Amba had done nothing wrong and had acted entirely out of love, yet she was discarded as damaged goods. When she reflected on everything that had transpired, she was furious at both men, but she concluded that Bhishma was the ultimate cause of her lost future. She would have been a happily married queen if he had never abducted her.
Instead of returning to her family home, she entered the jungle and began practicing terrible austerities to gain the power she required for vengeance. She eventually gained the favor of the god Shiva, and he granted her the ability to murder Bhishma.
Shiva granted Amba’s wish, telling her that in her next incarnation, she would play a role in Bhishma’s death. Amba killed herself right away, determined to complete her aim as soon as possible.
The following section of the story has several variants. According to some tales, Amba is king Drupada’s daughter. Drupada calls her Shikhandi and raises her as a boy when Shiva tells him she will be changed into a man.
In this version, a powerful entity that lives in the jungle transforms her into a man. In some stories, Shikhandi is born male but grows up transsexual because Shiva bestows upon her the capacity to remember her previous life.
In any case, as Shiva predicted, Shikhandi gets the chance to be the cause of Bhishma’s death near the end of the Mahabharata during the Kurukshetra war, and his gender plays a key role.
The Kurukshetra war, which lasted 18 days, is the Mahabharata’s finale and is centered on a power struggle between two sets of cousins known as the Pandavas and the Kauravas.
Though Bhishma was aware that the Pandavas were extremely religious and that the world would be a better place with them as rulers, he was politically obliged to the Kauravas and thus felt morally compelled to fight against the exact people he preferred to fight for.
He wanted the Pandavas to win, but he knew no one could defeat him in combat. The Pandavas were well aware of this, so on the eve of the war’s ninth night — fighting would cease every nightfall and restart the following day — they approached Bhishma and asked him how they could possibly beat him. Taking advantage of the situation, Bhishma proclaimed that as a warrior, he would never, ever fight a lady.
Knowing Shikhandi’s previous existence as Amba, the Pandavas launched an attack on Bhishma the next day, with Shikhandi leading the charge, closely followed by Arjuna, the Pandavas’ most talented fighter. Bhishma became weak when he refused to confront Shikhandi in battle, allowing Arjuna to take him down with a volley of arrows.
The Pandavas won the war after defeating Bhishma, the commander of the Kuru army. And Shikhandi, whose gender was never an issue in society, became regarded as a notable individual who played a key role in defeating the Kauravas.
Many people nowadays, especially Hindus, discriminate against persons like Shikhandi. True Hinduism, on the other hand, implies fostering love and respect based on soul equality, regardless of a person’s gender, ethnicity, or sexual orientation.

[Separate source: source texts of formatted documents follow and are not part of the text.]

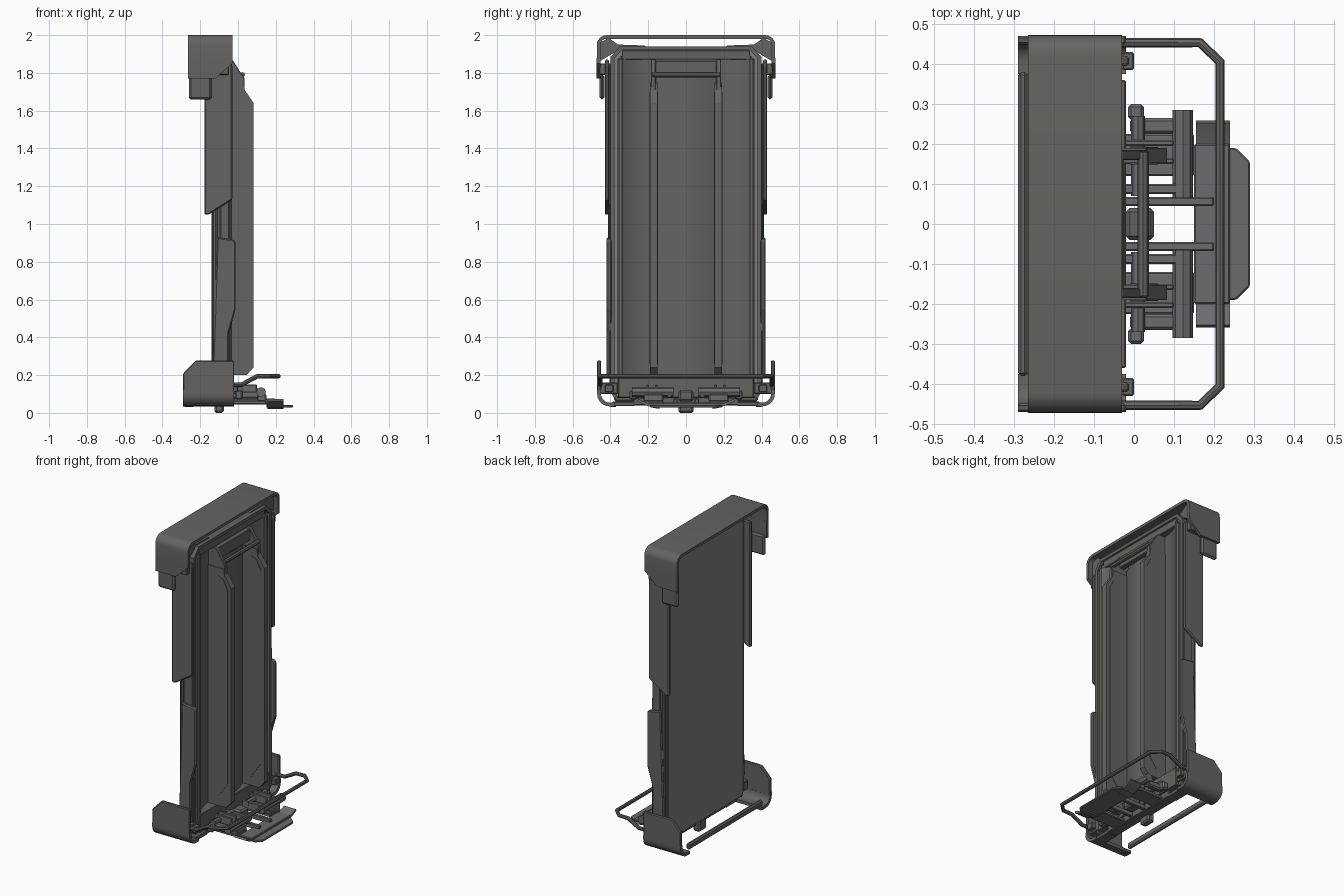
import bpy, bmesh
from math import sin, cos, pi
from mathutils import Vector

if "Cube" in bpy.data.objects:
    bpy.data.objects.remove(bpy.data.objects["Cube"])


def shade(ob):
    bpy.ops.object.select_all(action='DESELECT')
    ob.select_set(True)
    bpy.context.view_layer.objects.active = ob
    if ob.type == 'CURVE' or ob.modifiers:
        bpy.ops.object.convert(target='MESH')
    bpy.ops.object.shade_smooth_by_angle()
    return bpy.context.object


def finish(name, bm, bevel=0.0):
    bmesh.ops.recalc_face_normals(bm, faces=bm.faces)
    me = bpy.data.meshes.new(name)
    bm.to_mesh(me)
    bm.free()
    ob = bpy.data.objects.new(name, me)
    bpy.context.collection.objects.link(ob)
    if bevel:
        m = ob.modifiers.new("Bevel", 'BEVEL')
        m.width, m.segments, m.limit_method = bevel, 1, 'ANGLE'
    return ob


def prism(name, pts, axis, a, b, bevel=0.0):
    """Extrude a 2D profile along an axis; the profile uses the two other axes in order."""
    def place(p, t):
        v = list(p)
        v.insert('xyz'.index(axis), t)
        return v
    bm = bmesh.new()
    lo = [bm.verts.new(place(p, a)) for p in pts]
    hi = [bm.verts.new(place(p, b)) for p in pts]
    bm.faces.new(lo)
    bm.faces.new(hi)
    for i in range(len(pts)):
        bm.faces.new((lo[i - 1], lo[i], hi[i], hi[i - 1]))
    return finish(name, bm, bevel)


def box(name, x, y, z, bevel=0.004):
    return prism(name, [(x[0], y[0]), (x[1], y[0]), (x[1], y[1]), (x[0], y[1])],
                 'z', z[0], z[1], bevel)


def sheet(name, pts, vec, thick):
    """Bent sheet: a 3D path swept along a vector and thickened."""
    bm = bmesh.new()
    a = [bm.verts.new(p) for p in pts]
    b = [bm.verts.new(Vector(p) + Vector(vec)) for p in pts]
    for i in range(len(pts) - 1):
        bm.faces.new((a[i], a[i + 1], b[i + 1], b[i]))
    ob = finish(name, bm)
    m = ob.modifiers.new("Thickness", 'SOLIDIFY')
    m.thickness, m.offset = thick, 0
    return shade(ob)


def tube(name, pts, r):
    cu = bpy.data.curves.new(name, 'CURVE')
    cu.dimensions, cu.bevel_depth, cu.bevel_resolution = '3D', r, 2
    cu.use_fill_caps = True
    sp = cu.splines.new('POLY')
    sp.points.add(len(pts) - 1)
    for p, co in zip(sp.points, pts):
        p.co = (*co, 1)
    ob = bpy.data.objects.new(name, cu)
    bpy.context.collection.objects.link(ob)
    return shade(ob)


def arc(cy, cz, r, a0, a1, n=6):
    return [(cy + r * cos(a0 + (a1 - a0) * i / n), cz + r * sin(a0 + (a1 - a0) * i / n))
            for i in range(n + 1)]


def span(s, a, b):
    return tuple(sorted((s * a, s * b)))


# Main slab with flat back
prism("back_panel", [(-.37, .08), (.37, .08), (.385, .12), (.385, 1.89), (.345, 1.93),
                     (-.345, 1.93), (-.385, 1.89), (-.385, .12)], 'x', -.14, -.11, .006)
# Rim around the slab
rim = [(-.37, .08), (-.39, .12), (-.39, 1.88), (-.345, 1.93)]
rim += [(-y, z) for y, z in reversed(rim)]
sheet("body_rim", [(-.137, y, z) for y, z in rim], (.1, 0, 0), .022)
box("body_head", (-.11, -.045), (-.34, .34), (1.87, 1.92))
box("body_foot", (-.11, -.02), (-.36, .36), (.08, .2))

# Convex centre panel
sheet("centre_panel", [(-.08 + .035 * cos(i / 8 * pi / 2), .155 * i / 8, .15) for i in range(-8, 9)],
      (0, 0, 1.63), .012)

# Top cap: thin bent roof
roof = [(.463, 1.86)] + arc(.42, 1.947, .043, 0, pi / 2)
roof += [(-y, z) for y, z in reversed(roof)]
sheet("top_cap", [(-.265, y, z) for y, z in roof], (.235, 0, 0), .019)

for s, side in ((-1, "front"), (1, "rear")):
    # Cap legs, pads and links
    prism("cap_leg_" + side, [(-.265, 1.77), (-.12, 1.77), (-.03, 1.85), (-.03, 1.88), (-.265, 1.88)],
          'y', *span(s, .453, .4725))
    box("cap_pad_" + side, (-.26, -.14), span(s, .432, .458), (1.66, 1.79), .01)
    box("cap_link_" + side, (-.13, -.05), span(s, .385, .46), (1.79, 1.85))
    prism("cap_gusset_" + side, [(s * .2, 1.93), (s * .34, 1.93), (s * .46, 1.86), (s * .455, 1.96),
                                 (s * .41, 1.985), (s * .36, 1.95), (s * .22, 1.945)], 'x', -.1, -.06)
    # Upper and lower side guards
    prism("upper_guard_" + side, [(-.178, 1.05), (-.155, 1.05), (-.03, 1.13), (-.03, 1.84),
                                  (-.06, 1.87), (-.178, 1.87)], 'y', *span(s, .408, .43), .006)
    prism("lower_guard_" + side, [(-.135, .2), (-.11, .93), (-.02, .915), (-.012, .9), (-.012, .55),
                                  (-.05, .42), (-.05, .2)], 'y', *span(s, .395, .42), .006)
    tube("side_rod_" + side, [(-.12, s * .4, .2), (-.12, s * .4, 1.8)], .012)
    box("side_rail_" + side, (-.095, -.045), span(s, .385, .405), (.15, 1.85))
    # Curved front panels and their stepped edge
    sheet("side_panel_" + side, [(-.09 + .05 * (i / 8) ** 2, s * (.185 + .16 * i / 8), .15)
                                 for i in range(9)], (0, 0, 1.74), .012)
    box("panel_edge_" + side, (-.11, -.032), span(s, .33, .362), (.12, 1.88), .008)
    # Tall fins with framed faces
    prism("fin_" + side, [(-.1, .2), (.045, .2), (.083, .24), (.083, 1.64), (.035, 1.71), (.03, 1.75),
                          (-.1, 1.75)], 'y', *span(s, .152, .19))
    prism("fin_inlay_" + side, [(-.01, .26), (.06, .36), (.06, 1.62), (.03, 1.68), (-.01, 1.7)],
          'y', *span(s, .149, .193))
    prism("handle_mount_" + side, [(-.1, 1.68), (.035, 1.68), (.035, 1.77), (-.03, 1.87), (-.1, 1.87)],
          'y', *span(s, .16, .185), .003)
    # Bottom corner guards, rolled inward
    prism("corner_guard_" + side, [(-.29, .1), (-.29, .21), (-.225, .277), (-.02, .277), (-.02, .1)],
          'y', *span(s, .449, .47), .005)
    roll = [(.46, .12)] + arc(.405, .1, .055, 0, -pi / 2) + [(.375, .045)]
    sheet("corner_roll_" + side, [(-.29, s * y, z) for y, z in roll], (.27, 0, 0), .02)
    box("guard_link_" + side, (-.13, -.03), span(s, .36, .455), (.1, .16))
    box("floor_rail_" + side, (-.1, -.03), span(s, .27, .39), (.036, .06))
    box("toe_tab_" + side, (-.285, -.235), span(s, .37, .4), (.03, .05))
    box("hoop_clamp_" + side, (-.03, 0), span(s, .385, .43), (.11, .15))
    # Folding mechanism
    box("outer_arm_" + side, (-.01, .11), span(s, .225, .265), (.075, .115), .008)
    box("arm_nub_" + side, (-.015, .025), span(s, .26, .3), (.07, .12), .008)
    box("hinge_block_" + side, (.1, .15), span(s, .12, .225), (.06, .1), .006)
    box("inner_arm_" + side, (-.03, .2), span(s, .045, .068), (.045, .075))
    box("inner_strut_" + side, (-.03, .14), span(s, .075, .1), (.08, .13))
    box("clevis_a_" + side, (-.03, .1), span(s, .15, .165), (.1, .15))
    box("clevis_b_" + side, (-.03, .1), span(s, .195, .21), (.1, .15))
    box("arm_floor_" + side, (-.03, .15), span(s, .12, .225), (.045, .065))
    tube("hinge_pin_" + side, [(.122, s * .065, .11), (.122, s * .285, .11)], .026)
    tube("rear_pin_" + side, [(.01, s * .07, .12), (.01, s * .27, .12)], .018)
    # Cradles beside the foot plate
    cradle = [(.14, .04), (.17, .045), (.2, .055), (.235, .07), (.255, .08)]
    sheet("cradle_" + side, [(.155, s * y, z - .012) for y, z in cradle], (.085, 0, 0), .014)

# Handle bar at the top
tube("handle_bar", [(.023, -.18, 1.79), (.023, .18, 1.79)], .014)
box("handle_back", (-.06, -.025), (-.175, .175), (1.79, 1.865))

# Lower cross bar, base and centre foot
box("rear_cross_bar", (-.29, -.265), (-.38, .38), (.06, .1), .008)
box("centre_foot", (-.125, -.075), (-.04, .04), (0, .085), .01)
box("base_beam", (-.1, -.03), (-.28, .28), (.04, .085))

# Mechanism centre and foot plate
box("centre_latch", (-.02, .05), (-.04, .04), (.06, .12), .01)
box("front_beam", (.15, .24), (-.2, .2), (.035, .055))
prism("foot_plate", [(.15, -.19), (.255, -.19), (.29, -.155), (.29, .155), (.255, .19), (.15, .19)],
      'z', .028, .042, .004)

# Bumper hoop
hoop = [(-.03, .453, .15), (.02, .453, .15), (.1, .453, .193), (.165, .453, .195), (.215, .405, .195)]
hoop += [(x, -y, z) for x, y, z in reversed(hoop)]
tube("bumper_hoop", hoop, .012)


# Colours: dark metal shell, lighter back, cooler mechanism
def material(name, col):
    m = bpy.data.materials.new(name)
    m.diffuse_color = (*col, 1)
    m.use_nodes = True
    m.node_tree.nodes["Principled BSDF"].inputs["Base Color"].default_value = m.diffuse_color
    return m


shell = material("shell_metal", (.13, .127, .12))
back = material("back_metal", (.22, .215, .205))
cool = material("cool_metal", (.15, .15, .16))
cool_parts = ("outer_arm", "arm_nub", "hinge", "inner_", "clevis", "arm_floor", "rear_pin",
              "cradle", "front_beam", "foot_plate")
for ob in bpy.context.scene.objects:
    pick = cool if ob.name.startswith(cool_parts) else shell
    pick = back if ob.name.startswith("back_panel") else pick
    ob.data.materials.clear()
    ob.data.materials.append(pick)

As a result, Hinduism has a history that includes all types of individuals and the key parts they have played in India’s most beloved religious legends.